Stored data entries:
^^^^^^^^^^^^^^^^

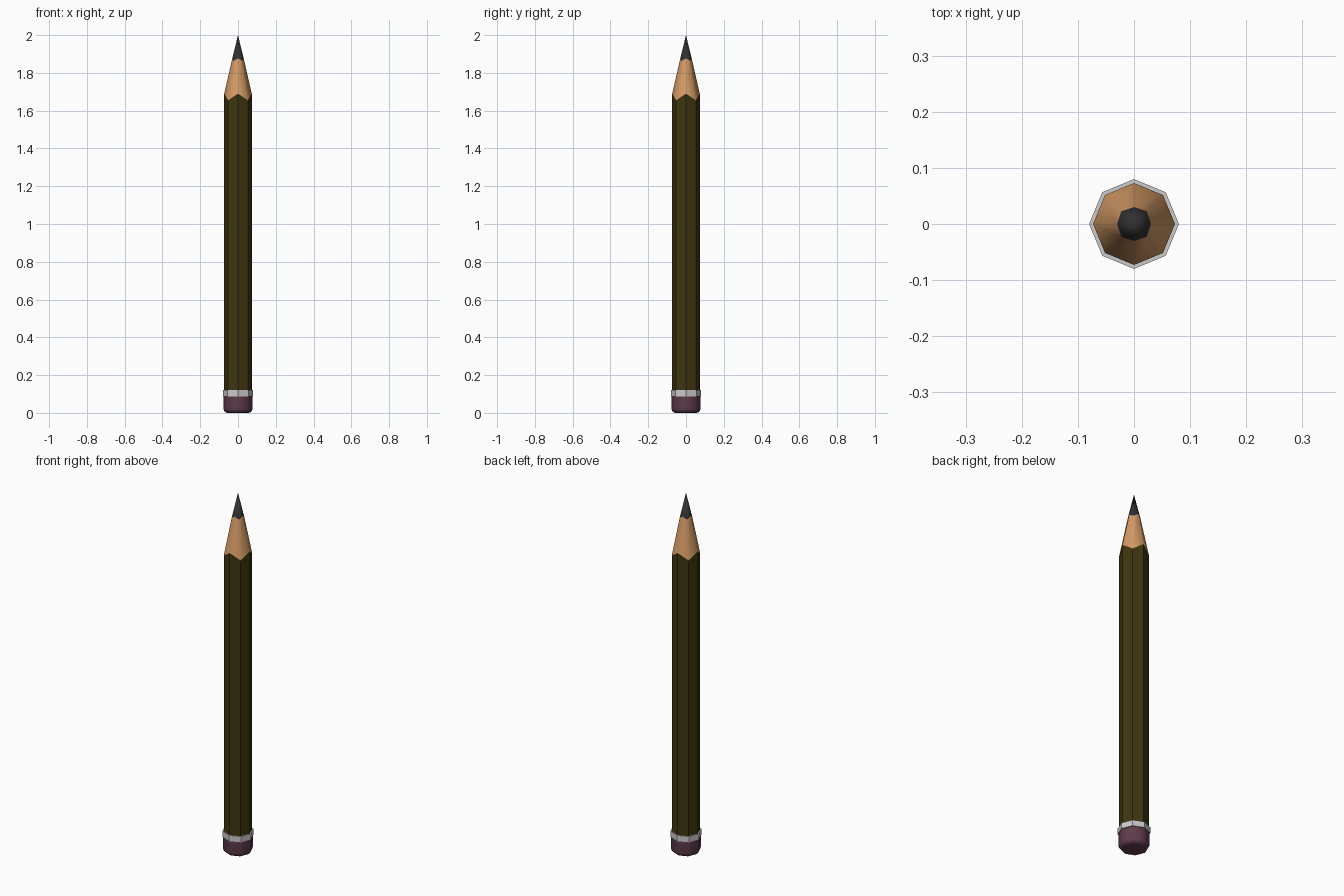
import bpy, bmesh, math

if "Cube" in bpy.data.objects:
    bpy.data.objects.remove(bpy.data.objects["Cube"])

SIDES = 8


def loft(name, rings, color=None, smooth=False, tip=None):
    """Octagonal skin; ring = (radius, z) or (r_even, z_even, r_odd, z_odd)."""
    bm = bmesh.new()
    loops = []
    for ring in rings:
        spec = ring if len(ring) == 4 else ring * 2
        loop = []
        for i in range(SIDES):
            r, z = spec[2 * (i % 2)], spec[2 * (i % 2) + 1]
            a = math.tau * i / SIDES
            loop.append(bm.verts.new((r * math.cos(a), r * math.sin(a), z)))
        loops.append(loop)
    for lo, hi in zip(loops, loops[1:]):
        for i in range(SIDES):
            j = (i + 1) % SIDES
            bm.faces.new((lo[i], lo[j], hi[j], hi[i]))
    if tip is not None:
        apex = bm.verts.new((0, 0, tip))
        for i in range(SIDES):
            bm.faces.new((loops[-1][i], loops[-1][(i + 1) % SIDES], apex))
    for f in bm.faces:
        f.smooth = smooth
    mesh = bpy.data.meshes.new(name)
    bm.to_mesh(mesh)
    bm.free()
    obj = bpy.data.objects.new(name, mesh)
    bpy.context.collection.objects.link(obj)
    if color:
        mat = bpy.data.materials.new(name)
        mat.diffuse_color = (*color, 1)
        mat.use_nodes = True
        mat.node_tree.nodes["Principled BSDF"].inputs["Base Color"].default_value = mat.diffuse_color
        mesh.materials.append(mat)
    return obj


R = 0.073
shoulder = (R, 1.69, R, 1.655)            # scalloped edge of the paint
lead_edge = (0.030, 1.877, 0.032, 1.863)  # scalloped edge of the lead

# Painted shaft
loft("shaft", [(R, 0.11), shoulder], (0.05, 0.036, 0.005))

# Sharpened wood cone and lead point
loft("wood_cone", [shoulder, lead_edge], (0.65, 0.32, 0.13), smooth=True)
loft("lead_point", [lead_edge], (0.03, 0.03, 0.032), smooth=True, tip=2.0)

# Metal band with flat lips
loft("metal_band", [(0.073, 0.088), (0.08, 0.088), (0.08, 0.12), (R, 0.12)])

# Eraser with rounded bottom edge
bevel = 0.022
profile = [(0.076 - bevel + bevel * math.sin(t), bevel * (1 - math.cos(t)))
           for t in (k * math.pi / 8 for k in range(5))]
eraser = loft("eraser", [(0.0005, 0)] + profile + [(0.076, 0.09)],
              (0.115, 0.045, 0.07), smooth=True)
bpy.context.view_layer.objects.active = eraser
eraser.select_set(True)
bpy.ops.object.shade_smooth_by_angle(angle=math.radians(50))
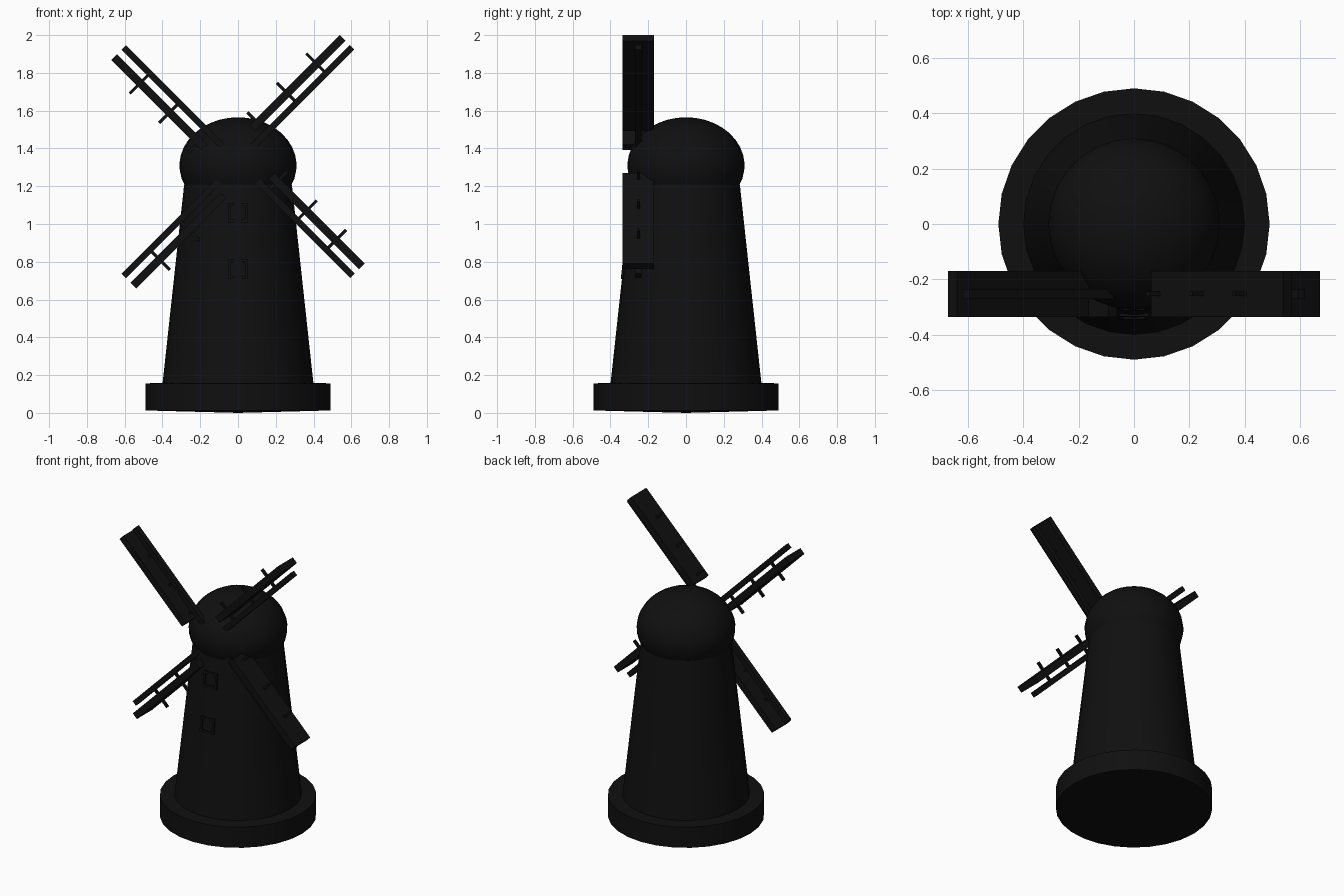
import bpy, bmesh, math
from mathutils import Matrix, Vector

if "Cube" in bpy.data.objects:
    bpy.data.objects.remove(bpy.data.objects["Cube"])

mat = bpy.data.materials.new("black")
mat.diffuse_color = (0.005, 0.005, 0.005, 1)
mat.use_nodes = True
mat.node_tree.nodes["Principled BSDF"].inputs["Base Color"].default_value = mat.diffuse_color


def make_object(name, bm, smooth=False):
    bmesh.ops.recalc_face_normals(bm, faces=bm.faces)
    me = bpy.data.meshes.new(name)
    bm.to_mesh(me)
    bm.free()
    ob = bpy.data.objects.new(name, me)
    bpy.context.collection.objects.link(ob)
    me.materials.append(mat)
    if smooth:
        bpy.ops.object.select_all(action='DESELECT')
        ob.select_set(True)
        bpy.context.view_layer.objects.active = ob
        bpy.ops.object.shade_smooth_by_angle(angle=math.radians(35))
    return ob


def revolve(name, profile, sides=28):
    """Turn an (r, z) profile around the z axis."""
    bm = bmesh.new()
    vs = [bm.verts.new((r, 0, z)) for r, z in profile]
    es = [bm.edges.new(p) for p in zip(vs, vs[1:])]
    bmesh.ops.spin(bm, geom=vs + es, cent=(0, 0, 0), axis=(0, 0, 1),
                   angle=2 * math.pi, steps=sides, use_merge=True)
    bmesh.ops.remove_doubles(bm, verts=bm.verts, dist=1e-4)
    return make_object(name, bm, True)


def add_box(bm, lo, hi, matrix=Matrix()):
    lo, hi = Vector(lo), Vector(hi)
    m = matrix @ Matrix.Translation((lo + hi) / 2) @ Matrix.Diagonal((*(hi - lo), 1))
    bmesh.ops.create_cube(bm, size=1, matrix=m)


# Round base and tapered tower
revolve("base", [(0, 0.0), (0.49, 0.013), (0.49, 0.156), (0.38, 0.16), (0, 0.16)])
revolve("tower", [(0, 0.15), (0.40, 0.15), (0.285, 1.21), (0, 1.21)])

# Domed cap, cut flat underneath
cap = [(0, 1.2)]
for i in range(13):
    a = math.radians(-25.5 + i * 115.5 / 12)
    cap.append((0.31 * math.cos(a) if i < 12 else 0, 1.31 + 0.255 * math.sin(a)))
revolve("cap", cap)

# Four sails: spar, wide board and cross bars, drawn along local x
YC = -0.2525
for k, name in enumerate(("upper_right", "upper_left", "lower_left", "lower_right")):
    m = Matrix.Translation((0, 0, 1.33)) @ Matrix.Rotation(-math.radians(45 + 90 * k), 4, 'Y')
    bm = bmesh.new()
    add_box(bm, (0, YC - 0.018, -0.016), (0.855, YC + 0.018, 0.018), m)
    make_object("spar_" + name, bm)
    bm = bmesh.new()
    add_box(bm, (0.18, YC - 0.083, 0.05), (0.855, YC + 0.083, 0.094), m)
    make_object("sail_board_" + name, bm)
    bm = bmesh.new()
    for r in (0.22, 0.44, 0.66):
        add_box(bm, (r - 0.008, YC - 0.008, -0.01), (r + 0.008, YC + 0.008, 0.15), m)
    make_object("cross_bars_" + name, bm)

# Two small framed windows, leaning with the front wall
lean = math.atan2(0.115, 1.06)
for name, z in (("lower_window", 0.76), ("upper_window", 1.06)):
    wall = -(0.40 - 0.115 * (z - 0.15) / 1.06)
    m = Matrix.Translation((0, wall, z)) @ Matrix.Rotation(-lean, 4, 'X')
    bm = bmesh.new()
    for s in (-1, 1):
        add_box(bm, (s * 0.045 - 0.007, -0.006, -0.05), (s * 0.045 + 0.007, 0.02, 0.05), m)
        add_box(bm, (-0.052, -0.006, s * 0.045 - 0.007), (0.052, 0.02, s * 0.045 + 0.007), m)
    make_object(name, bm)
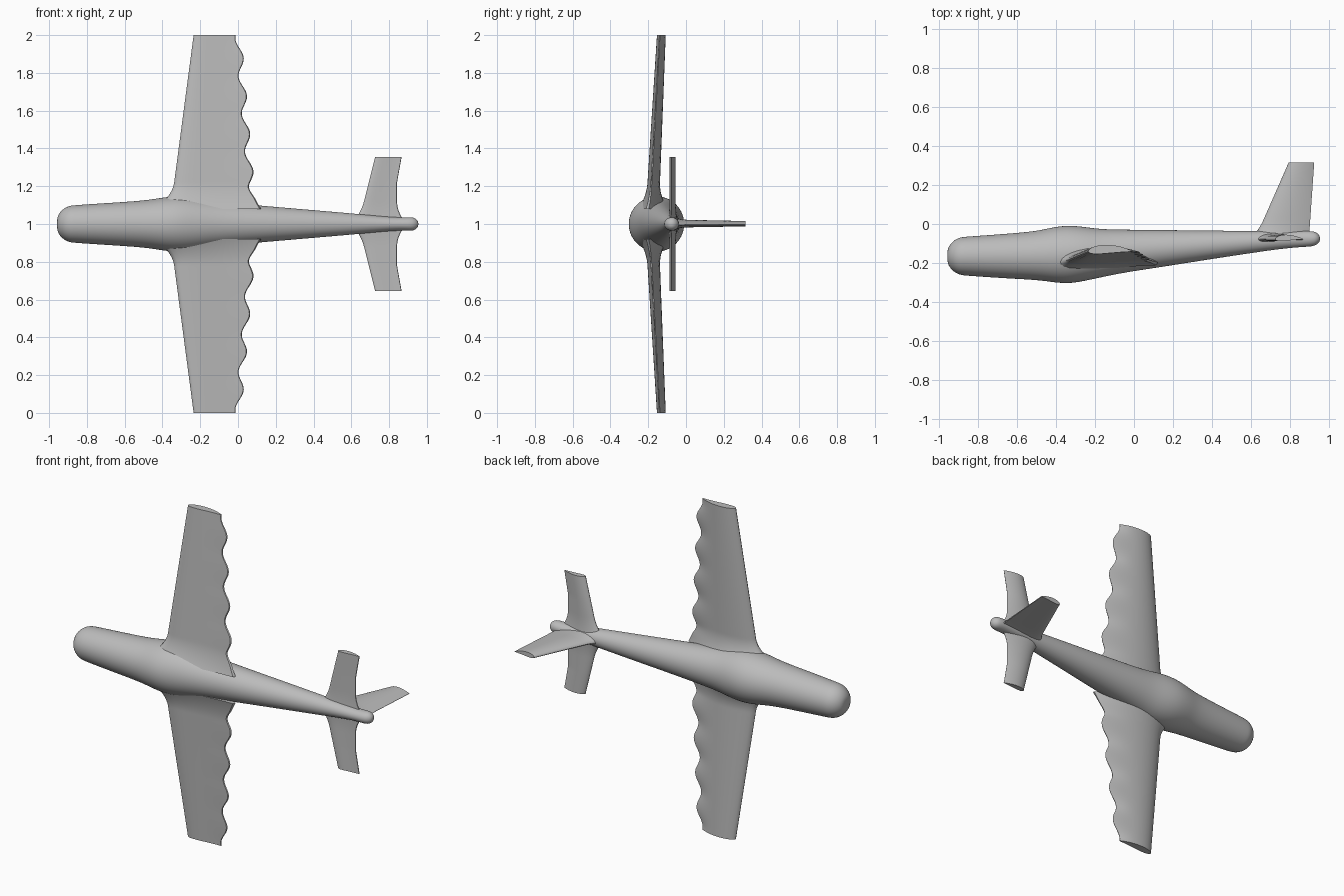
import bpy, bmesh, math

if "Cube" in bpy.data.objects:
    bpy.data.objects.remove(bpy.data.objects["Cube"])

grey = bpy.data.materials.new("light_grey")
grey.use_nodes = True
grey.diffuse_color = (0.5, 0.5, 0.5, 1)
grey.node_tree.nodes["Principled BSDF"].inputs["Base Color"].default_value = grey.diffuse_color


def loft(name, rings):
    """Skin closed rings of points, cap both ends and shade smooth."""
    bm = bmesh.new()
    loops = [[bm.verts.new(p) for p in ring] for ring in rings]
    for a, b in zip(loops, loops[1:]):
        for i in range(len(a)):
            j = (i + 1) % len(a)
            bm.faces.new((a[i], a[j], b[j], b[i]))
    bm.faces.new(loops[0])
    bm.faces.new(loops[-1])
    bmesh.ops.recalc_face_normals(bm, faces=bm.faces)
    mesh = bpy.data.meshes.new(name)
    bm.to_mesh(mesh)
    bm.free()
    mesh.materials.append(grey)
    obj = bpy.data.objects.new(name, mesh)
    bpy.context.collection.objects.link(obj)
    bpy.ops.object.select_all(action='DESELECT')
    obj.select_set(True)
    bpy.context.view_layer.objects.active = obj
    bpy.ops.object.shade_smooth_by_angle(angle=math.radians(45))
    return obj


def airfoil(lead, trail, thick, steps=14):
    """Chord position and thickness offset around a cambered wing section."""
    points = []
    for i in range(2 * steps):
        a = math.pi * i / steps
        u = (1 + math.cos(a)) / 2
        half = 2.6 * (0.2969 * u ** 0.5 - 0.126 * u - 0.3516 * u * u
                      + 0.2843 * u ** 3 - 0.1015 * u ** 4) * 1.9 + 0.04 * u
        side = 1 if i <= steps else -1
        camber = 0.25 * (4 * u * (1 - u) - 0.6)
        points.append((lead + (trail - lead) * u, thick * (side * half + camber)))
    return points


def fairing(d, start, width):
    """Rises smoothly from zero towards the root."""
    return max(0, (start - d) / width) ** 2


# Fuselage: round nose, bulge at the wing, long taper, small ball at the tail
stations = []  # x, lower y, upper y, half width in z
for i in range(1, 7):
    a = math.radians(15 * i)
    r = 0.101 * math.sin(a) ** 0.9
    stations.append((-0.862 - 0.1 * math.cos(a), -0.165 - r, -0.165 + r, r))
stations += [
    (-0.66, -0.28, -0.05, 0.114), (-0.5, -0.288, -0.036, 0.125),
    (-0.43, -0.298, -0.018, 0.136), (-0.34, -0.309, -0.004, 0.150),
    (-0.25, -0.293, -0.014, 0.146), (-0.17, -0.275, -0.026, 0.130),
    (-0.05, -0.25, -0.028, 0.114), (0.12, -0.225, -0.03, 0.098),
    (0.4, -0.18, -0.033, 0.074), (0.62, -0.147, -0.036, 0.055),
    (0.75, -0.128, -0.036, 0.042), (0.86, -0.118, -0.036, 0.034),
    (0.915, -0.116, -0.036, 0.037), (0.937, -0.107, -0.043, 0.032),
    (0.951, -0.094, -0.057, 0.019), (0.955, -0.081, -0.07, 0.006)]
rings = []
for x, low, high, wide in stations:
    ring = []
    for k in range(24):
        a = math.tau * k / 24
        ring.append((x, (low + high) / 2 + (high - low) / 2 * math.cos(a),
                     1 + wide * math.sin(a)))
    rings.append(ring)
body = loft("fuselage", rings)
body.modifiers.new("smooth", 'SUBSURF').levels = 2
body.modifiers["smooth"].render_levels = 2

# Main wings with dihedral and a scalloped trailing edge
for side, label in ((1, "upper"), (-1, "lower")):
    rings = []
    for i in range(91):
        d = 0.08 + 0.92 * i / 90
        root = fairing(d, 0.22, 0.12)
        wave = 0.018 * math.cos(math.tau * (d - 0.08) / 0.2) * min(1, max(0, (d - 0.12) / 0.08))
        lead = -0.367 + 0.132 * d - 0.06 * root
        trail = 0.088 - 0.086 * d + 0.03 * root
        thick = 0.068 - 0.024 * d + 0.06 * root
        centre = -0.186 + 0.053 * d
        # scallops only bend the rear of the section
        rings.append([(x + wave * max(0, (x - lead) / (trail - lead) * 3 - 2), centre + t, 1 + side * d)
                      for x, t in airfoil(lead, trail, thick)])
    loft(label + "_wing", rings)

# Tailplane halves
for side, label in ((1, "upper"), (-1, "lower")):
    rings = []
    for i in range(25):
        d = 0.355 * i / 24
        root = fairing(d, 0.12, 0.1)
        lead = 0.637 + 0.25 * d - 0.025 * root
        trail = 0.842 + 0.18 * max(0, d - 0.22) + 0.035 * root
        rings.append([(x, -0.073 + t, 1 + side * d)
                      for x, t in airfoil(lead, trail, 0.031 + 0.012 * root)])
    loft(label + "_tailplane", rings)

# Tail fin
rings = []
for i in range(25):
    y = -0.075 + 0.39 * i / 24
    root = fairing(y, 0.02, 0.09)
    lead = 0.655 + 0.44 * y - 0.02 * root
    trail = 0.903 + 0.07 * y
    thick = 0.038 - 0.036 * y + 0.015 * root
    rings.append([(x, y, 1 + t) for x, t in airfoil(lead, trail, thick)])
loft("tail_fin", rings)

^^^^^^^^^^^^^^^^

• Exercise prompt: Please return every line of the records above that contains the word "inputs".

• Task result:
        mat.node_tree.nodes["Principled BSDF"].inputs["Base Color"].default_value = mat.diffuse_color
mat.node_tree.nodes["Principled BSDF"].inputs["Base Color"].default_value = mat.diffuse_color
grey.node_tree.nodes["Principled BSDF"].inputs["Base Color"].default_value = grey.diffuse_color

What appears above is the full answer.